I appreciate your view of love, and would like to offer my own. I believe love is basically comprised of two things: Knowledge/understanding + acceptance/respect. I believe this definition of love applies to platonic relationships such as you have with a pet, child, family member or friend, as well as to romantic relationships which add the element of sexuality. Example: dogs and children are known to be extremely loving, that is because they accept/respect most everyone, gaze adoringly and interact enthusiastically. I think if one observes those they feel most intimate with and loved by, these elements of acceptance and understanding will also be close by. The "understanding" element is how love deepens over time. When we first meet someone, we don't really know them. Who they truly are is a mystery, but usually we give them the benefit of the doubt and place an "ideal" image in the areas which are a mystery until they are revealed. This is why new interactions are so easy usually. If one finds new interactions to be difficult, it may be the opposite is taking place if one is suspicious of others, placing a "nasty" image as a placeholder for the unknown.
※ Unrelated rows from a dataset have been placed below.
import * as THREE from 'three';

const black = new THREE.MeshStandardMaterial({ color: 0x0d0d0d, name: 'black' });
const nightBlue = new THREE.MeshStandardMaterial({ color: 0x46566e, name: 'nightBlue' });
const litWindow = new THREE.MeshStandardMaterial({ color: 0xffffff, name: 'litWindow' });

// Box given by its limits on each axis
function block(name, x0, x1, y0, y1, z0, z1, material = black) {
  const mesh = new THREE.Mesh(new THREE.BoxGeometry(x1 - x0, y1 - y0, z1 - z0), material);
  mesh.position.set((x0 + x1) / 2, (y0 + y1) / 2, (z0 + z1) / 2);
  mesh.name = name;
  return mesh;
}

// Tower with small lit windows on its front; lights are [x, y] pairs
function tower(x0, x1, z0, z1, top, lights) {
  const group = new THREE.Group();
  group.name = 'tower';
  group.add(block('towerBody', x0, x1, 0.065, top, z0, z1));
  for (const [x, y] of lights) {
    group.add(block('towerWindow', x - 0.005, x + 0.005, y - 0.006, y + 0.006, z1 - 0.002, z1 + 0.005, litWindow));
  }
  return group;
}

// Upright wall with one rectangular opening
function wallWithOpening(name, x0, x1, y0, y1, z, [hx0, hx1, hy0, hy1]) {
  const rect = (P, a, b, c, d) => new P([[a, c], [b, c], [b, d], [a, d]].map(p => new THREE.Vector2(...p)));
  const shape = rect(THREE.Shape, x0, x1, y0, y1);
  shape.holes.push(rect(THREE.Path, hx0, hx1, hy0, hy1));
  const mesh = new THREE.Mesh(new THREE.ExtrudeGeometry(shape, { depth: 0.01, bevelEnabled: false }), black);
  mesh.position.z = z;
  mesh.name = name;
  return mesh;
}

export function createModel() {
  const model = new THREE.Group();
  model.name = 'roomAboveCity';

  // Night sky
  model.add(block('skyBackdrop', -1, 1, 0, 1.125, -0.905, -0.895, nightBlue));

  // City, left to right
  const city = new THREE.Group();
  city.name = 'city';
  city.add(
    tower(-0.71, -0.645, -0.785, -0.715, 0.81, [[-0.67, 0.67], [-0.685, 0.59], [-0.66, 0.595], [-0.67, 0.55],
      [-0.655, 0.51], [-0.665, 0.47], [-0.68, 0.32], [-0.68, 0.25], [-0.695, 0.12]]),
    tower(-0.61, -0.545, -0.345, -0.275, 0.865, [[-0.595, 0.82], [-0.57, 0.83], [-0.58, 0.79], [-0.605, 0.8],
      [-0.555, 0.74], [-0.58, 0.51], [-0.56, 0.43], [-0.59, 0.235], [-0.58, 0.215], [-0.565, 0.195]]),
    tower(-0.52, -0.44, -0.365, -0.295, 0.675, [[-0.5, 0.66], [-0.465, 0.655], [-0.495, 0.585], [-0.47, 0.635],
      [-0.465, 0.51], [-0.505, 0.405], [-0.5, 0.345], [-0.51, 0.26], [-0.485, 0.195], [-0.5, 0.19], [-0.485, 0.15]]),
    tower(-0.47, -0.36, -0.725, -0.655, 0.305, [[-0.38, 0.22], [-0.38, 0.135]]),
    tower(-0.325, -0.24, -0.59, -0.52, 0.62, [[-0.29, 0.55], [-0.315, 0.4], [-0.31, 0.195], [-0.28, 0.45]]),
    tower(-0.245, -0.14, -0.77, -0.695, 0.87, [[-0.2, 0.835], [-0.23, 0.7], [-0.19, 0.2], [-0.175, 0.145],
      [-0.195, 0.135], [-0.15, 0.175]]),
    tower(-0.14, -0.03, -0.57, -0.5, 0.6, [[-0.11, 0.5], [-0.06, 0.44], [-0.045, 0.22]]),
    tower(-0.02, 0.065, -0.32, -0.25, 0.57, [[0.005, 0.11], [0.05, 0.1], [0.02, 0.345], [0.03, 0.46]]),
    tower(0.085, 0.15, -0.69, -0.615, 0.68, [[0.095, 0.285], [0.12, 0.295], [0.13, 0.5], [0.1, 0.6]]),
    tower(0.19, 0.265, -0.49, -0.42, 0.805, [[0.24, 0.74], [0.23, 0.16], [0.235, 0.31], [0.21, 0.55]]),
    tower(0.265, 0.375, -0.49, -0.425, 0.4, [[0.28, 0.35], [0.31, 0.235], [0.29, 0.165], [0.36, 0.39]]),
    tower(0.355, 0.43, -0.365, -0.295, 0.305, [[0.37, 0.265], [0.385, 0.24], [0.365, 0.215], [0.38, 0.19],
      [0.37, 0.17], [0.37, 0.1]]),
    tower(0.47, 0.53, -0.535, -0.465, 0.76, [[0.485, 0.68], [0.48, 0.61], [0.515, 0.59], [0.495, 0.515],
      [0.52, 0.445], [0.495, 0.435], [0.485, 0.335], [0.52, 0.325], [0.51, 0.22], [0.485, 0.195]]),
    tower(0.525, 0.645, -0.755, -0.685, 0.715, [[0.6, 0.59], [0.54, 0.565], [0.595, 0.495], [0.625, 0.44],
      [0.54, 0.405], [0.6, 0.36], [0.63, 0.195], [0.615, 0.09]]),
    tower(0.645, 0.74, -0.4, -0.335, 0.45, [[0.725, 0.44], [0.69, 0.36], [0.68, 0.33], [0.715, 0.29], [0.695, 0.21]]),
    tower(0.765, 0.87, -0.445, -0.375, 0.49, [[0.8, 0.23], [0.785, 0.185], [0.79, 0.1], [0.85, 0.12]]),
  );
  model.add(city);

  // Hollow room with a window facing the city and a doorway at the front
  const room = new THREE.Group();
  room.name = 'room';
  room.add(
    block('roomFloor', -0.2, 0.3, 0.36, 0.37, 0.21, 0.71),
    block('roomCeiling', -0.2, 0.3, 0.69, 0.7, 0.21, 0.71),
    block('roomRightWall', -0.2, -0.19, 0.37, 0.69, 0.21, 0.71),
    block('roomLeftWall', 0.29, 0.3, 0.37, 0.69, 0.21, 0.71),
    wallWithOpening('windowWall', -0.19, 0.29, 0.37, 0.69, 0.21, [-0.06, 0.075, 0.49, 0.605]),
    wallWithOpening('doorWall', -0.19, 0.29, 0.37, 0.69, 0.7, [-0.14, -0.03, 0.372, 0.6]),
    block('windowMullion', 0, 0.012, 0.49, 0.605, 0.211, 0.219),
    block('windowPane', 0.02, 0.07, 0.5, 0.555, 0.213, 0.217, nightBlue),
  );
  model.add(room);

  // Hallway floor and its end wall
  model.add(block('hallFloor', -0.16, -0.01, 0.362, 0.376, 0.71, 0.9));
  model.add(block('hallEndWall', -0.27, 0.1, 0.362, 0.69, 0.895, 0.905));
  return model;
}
To me, love is not about sacrifice and selflessness so much as it is about understanding and acceptance. Therefore, to truly love someone deeply and to have my love grow, I need to interact with them and pay attention to who they are. This means their actions as well as their words. The sexual element is about physical attraction, and wanting to add that element of physical pleasure to the relationship. Giving and receiving pleasure, the mutual enjoyment of building sexual tension and release. Much of what I hear you describing falls into what I would describe as attachment and possessive forms of love, which I feel are completely valid, but ironically more selfish and ego-based than the sort of unconditional and genuine love I am focused on creating. I don't require those I love to swear their allegiance and exclusivity in word or action, my love gives freedom rather than restriction.
Excellent point. Monogamous dogma relies on a (what I believe to be fallacious) "limited resource" view of love. That is to say, you only have so many "units" of love to give out at any given point in time. If you have 100(%) units, and give 50 to one person, you only have 50 left to distribute to others. Therefore, they argue, if you are giving 100(%), you have 0% left over. Any love you give to a new person is therefore going to subtract from what you are giving to your current 100%.This "logic" quickly falls apart if we simply look at an example of many of the other relationships we have in our lives. If one has more than one pet, children, siblings, parents, or friends, you can see that loving one individual does not deplete the love you have for another. While it is true that you can have a "favorite", that is completely normal (and many have guilt about things like loving one child more than another) and really does not necessarily have a direct correlation to the individuals involved.
Exactly, and thank you for sharing your response :-)